When you reach the line in the listing below that contains "if shadow(cell) not", begin returning lines exactly as written, and stop after the line that contains "(12, 11, LOW". Return no other lines.

──────────────────────────────

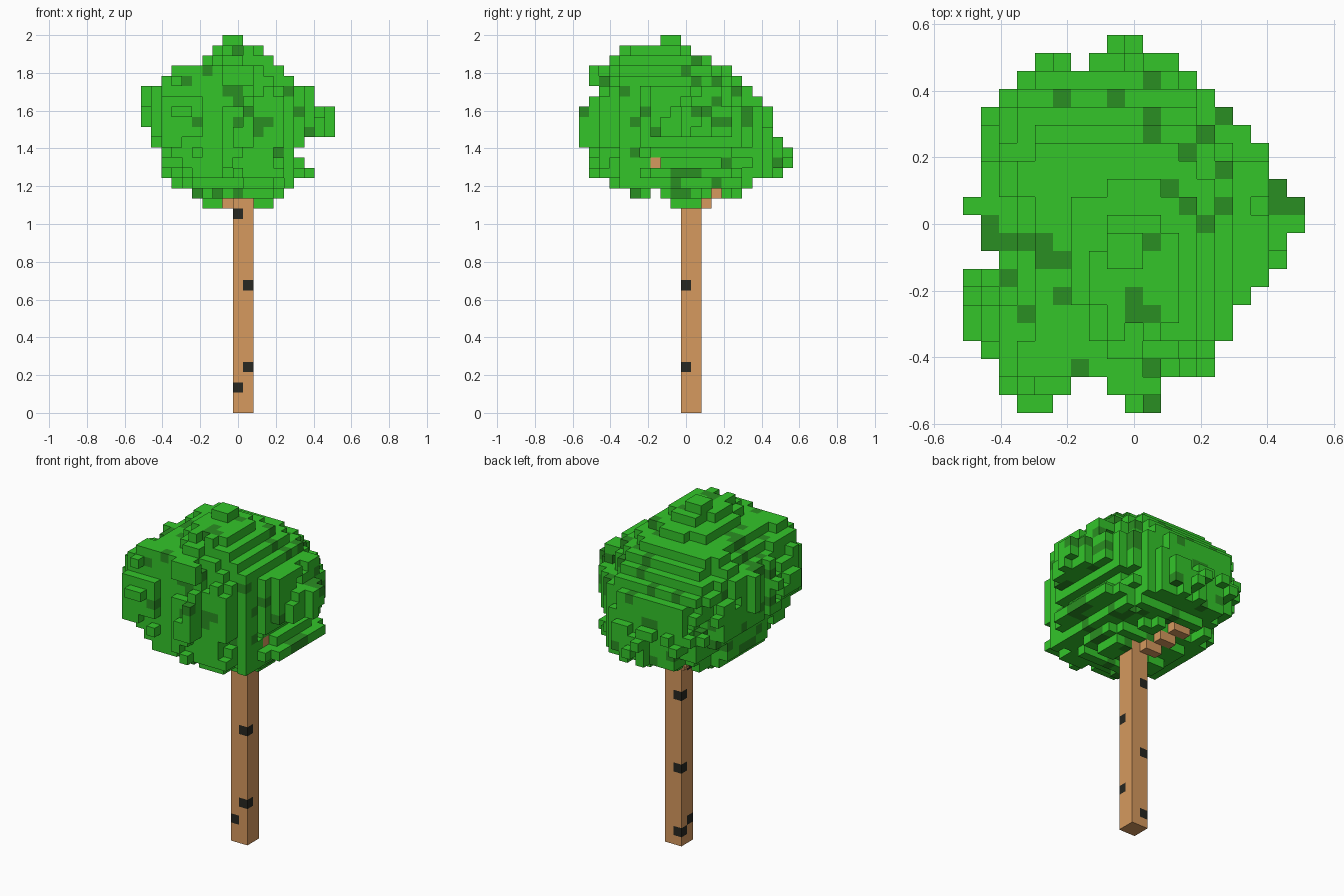
import bpy
import bmesh
import random
from mathutils import Vector

cube = bpy.data.objects.get("Cube")
if cube:
    bpy.data.objects.remove(cube, do_unlink=True)

S = 2 / 37                           # edge of one block
ORIGIN = Vector((-9.5, -10.5, 0))    # grid corner, in blocks
rng = random.Random(7)


def material(name, rgb):
    mat = bpy.data.materials.new(name)
    mat.use_nodes = True
    mat.diffuse_color = (*rgb, 1)
    bsdf = mat.node_tree.nodes["Principled BSDF"]
    bsdf.inputs["Base Color"].default_value = (*rgb, 1)
    bsdf.inputs["Roughness"].default_value = 1
    return mat


leaf = material("leaf green", (0.033, 0.56, 0.023))
dark_leaf = material("dark leaf green", (0.023, 0.275, 0.016))
bark = material("bark brown", (0.67, 0.32, 0.112))
knot = material("knot black", (0.02, 0.02, 0.015))


def block_object(name, cells, mats):
    """Skin a dictionary of grid cells (value = material index) with outer faces."""
    bm = bmesh.new()
    verts = {}

    def corner(point):
        key = tuple(point)
        if key not in verts:
            verts[key] = bm.verts.new((Vector(key) + ORIGIN) * S)
        return verts[key]

    for cell, index in cells.items():
        for axis in range(3):
            b, c = (axis + 1) % 3, (axis + 2) % 3
            for side in (0, 1):
                near = list(cell)
                near[axis] += 2 * side - 1
                if tuple(near) in cells:
                    continue
                loop = []
                for db, dc in ((0, 0), (1, 0), (1, 1), (0, 1)):
                    p = list(cell)
                    p[axis] += side
                    p[b] += db
                    p[c] += dc
                    loop.append(corner(p))
                face = bm.faces.new(loop if side else loop[::-1])
                face.material_index = index
    mesh = bpy.data.meshes.new(name)
    bm.to_mesh(mesh)
    bm.free()
    for mat in mats:
        mesh.materials.append(mat)
    obj = bpy.data.objects.new(name, mesh)
    bpy.context.collection.objects.link(obj)
    return obj


# Trunk: a two by two column with dark knots on its corners
knots = {(10, 10): (4, 12), (9, 10): (2, 19), (9, 11): (1, 8, 16)}
trunk = {(i, j, k): int(k in knots.get((i, j), ()))
         for i in (9, 10) for j in (10, 11) for k in range(26)}
block_object("trunk", trunk, [bark, knot])


# Branches: stepped diagonals climbing into the crown
def branch(name, start, step, count):
    cells = {}
    p = Vector(start)
    for n in range(count):
        a = tuple(int(v) for v in p)
        cells[a] = 0
        cells[(a[0] + step[0], a[1], a[2])] = 0
        p += Vector(step)
    block_object(name, cells, [bark])
    return set(cells)


wood = set(trunk)
wood |= branch("back_branch", (9, 12, 20), (-1, 1, 1), 5)
wood |= branch("front_branch", (11, 9, 22), (1, -1, 1), 3)

# Crown outline: span of every layer across and in depth, and of every row from above
LOW = 21
across = [(5, 13), (3, 14), (2, 16), (2, 15), (2, 14), (1, 15), (1, 18), (0, 18),
          (0, 18), (0, 16), (0, 16), (2, 14), (3, 13), (6, 12), (7, 11), (8, 9)]
depth = [(5, 15), (3, 16), (1, 19), (1, 20), (1, 20), (0, 19), (0, 18), (0, 18),
         (0, 18), (1, 17), (2, 16), (1, 15), (1, 14), (3, 12), (4, 10), (8, 9)]
plan = [(3, 10), (2, 10), (2, 13), (1, 13), (0, 14), (0, 14), (0, 15), (0, 16),
        (2, 17), (1, 17), (1, 18), (0, 18), (1, 17), (1, 16), (1, 16), (1, 15),
        (1, 14), (2, 13), (3, 12), (4, 11), (8, 9)]
gaps = {(6, 19), (6, 1), (7, 1)} | {(i, 0) for i in range(5, 9)}


def off_centre(v, span):
    return abs(v - sum(span) / 2) / ((span[1] - span[0] + 1) / 2)


def ellipsoid(cell, centre, radii):
    return sum(((v - c) / r) ** 2 for v, c, r in zip(cell, centre, radii))


def roundness(cell, xs, ys):
    """Below one inside the crown: layer ovals blended with a ball, plus a side lobe."""
    oval = off_centre(cell[0], xs) ** 2.2 + off_centre(cell[1], ys) ** 2.2
    ball = ellipsoid(cell, (8.7, 10, 27.5), (9, 10, 8.8))
    lobe = ellipsoid(cell, (3.8, 3.8, 28.8), (4, 4, 4.4))
    return min(0.5 * oval + 0.5 * ball, lobe)


# Roundness of each cell that the outlines allow, leaving the back branch open below
allowed = {}
for n, (xs, ys) in enumerate(zip(across, depth)):
    k = LOW + n
    for j in range(ys[0], ys[1] + 1):
        row = plan[j]
        for i in range(max(xs[0], row[0]), min(xs[1], row[1]) + 1):
            under_branch = 4 < i < 10 and 11 < j < 16 and k < j + 9
            beside_branch = i > 6 and (j, k) == (13, LOW)
            if (i, j) in gaps or (j, k) == (7, LOW) or under_branch or beside_branch:
                continue
            allowed[(i, j, k)] = roundness((i, j, k), xs, ys)

# Ragged clumps of leaves around that body
clump = {}
crown = set()
for cell, d in allowed.items():
    key = tuple(v // 2 for v in cell)
    rough = clump.setdefault(key, rng.uniform(-0.22, 0.24))
    if d < 1 + rough + rng.uniform(-0.07, 0.07):
        crown.add(cell)

# Sprigs that complete the outline along each axis
for axis in range(3):
    def shadow(cell):
        return cell[:axis] + cell[axis + 1:]
    seen = {shadow(c) for c in crown}
    for cell in sorted(allowed, key=allowed.get):
        if shadow(cell) not in seen:
            seen.add(shadow(cell))
            crown.add(cell)

# Hanging leaves beside the trunk
crown |= {(i, j, LOW - 1) for i in (6, 7, 11, 12) for j in (9, 10)}
crown |= {(11, 11, LOW - 1), (12, 11, LOW - 1)}
crown -= wood

# Scattered darker leaves, some in small groups
tint = {cell: int(rng.random() < 0.085) for cell in sorted(crown)}
for cell in [c for c, t in tint.items() if t and rng.random() < 0.35]:
    for beside in ((cell[0] + 1, cell[1], cell[2]), (cell[0], cell[1] + 1, cell[2])):
        if beside in tint:
            tint[beside] = 1
block_object("crown", tint, [leaf, dark_leaf])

──────────────────────────────

> Result of the task
        if shadow(cell) not in seen:
            seen.add(shadow(cell))
            crown.add(cell)

# Hanging leaves beside the trunk
crown |= {(i, j, LOW - 1) for i in (6, 7, 11, 12) for j in (9, 10)}
crown |= {(11, 11, LOW - 1), (12, 11, LOW - 1)}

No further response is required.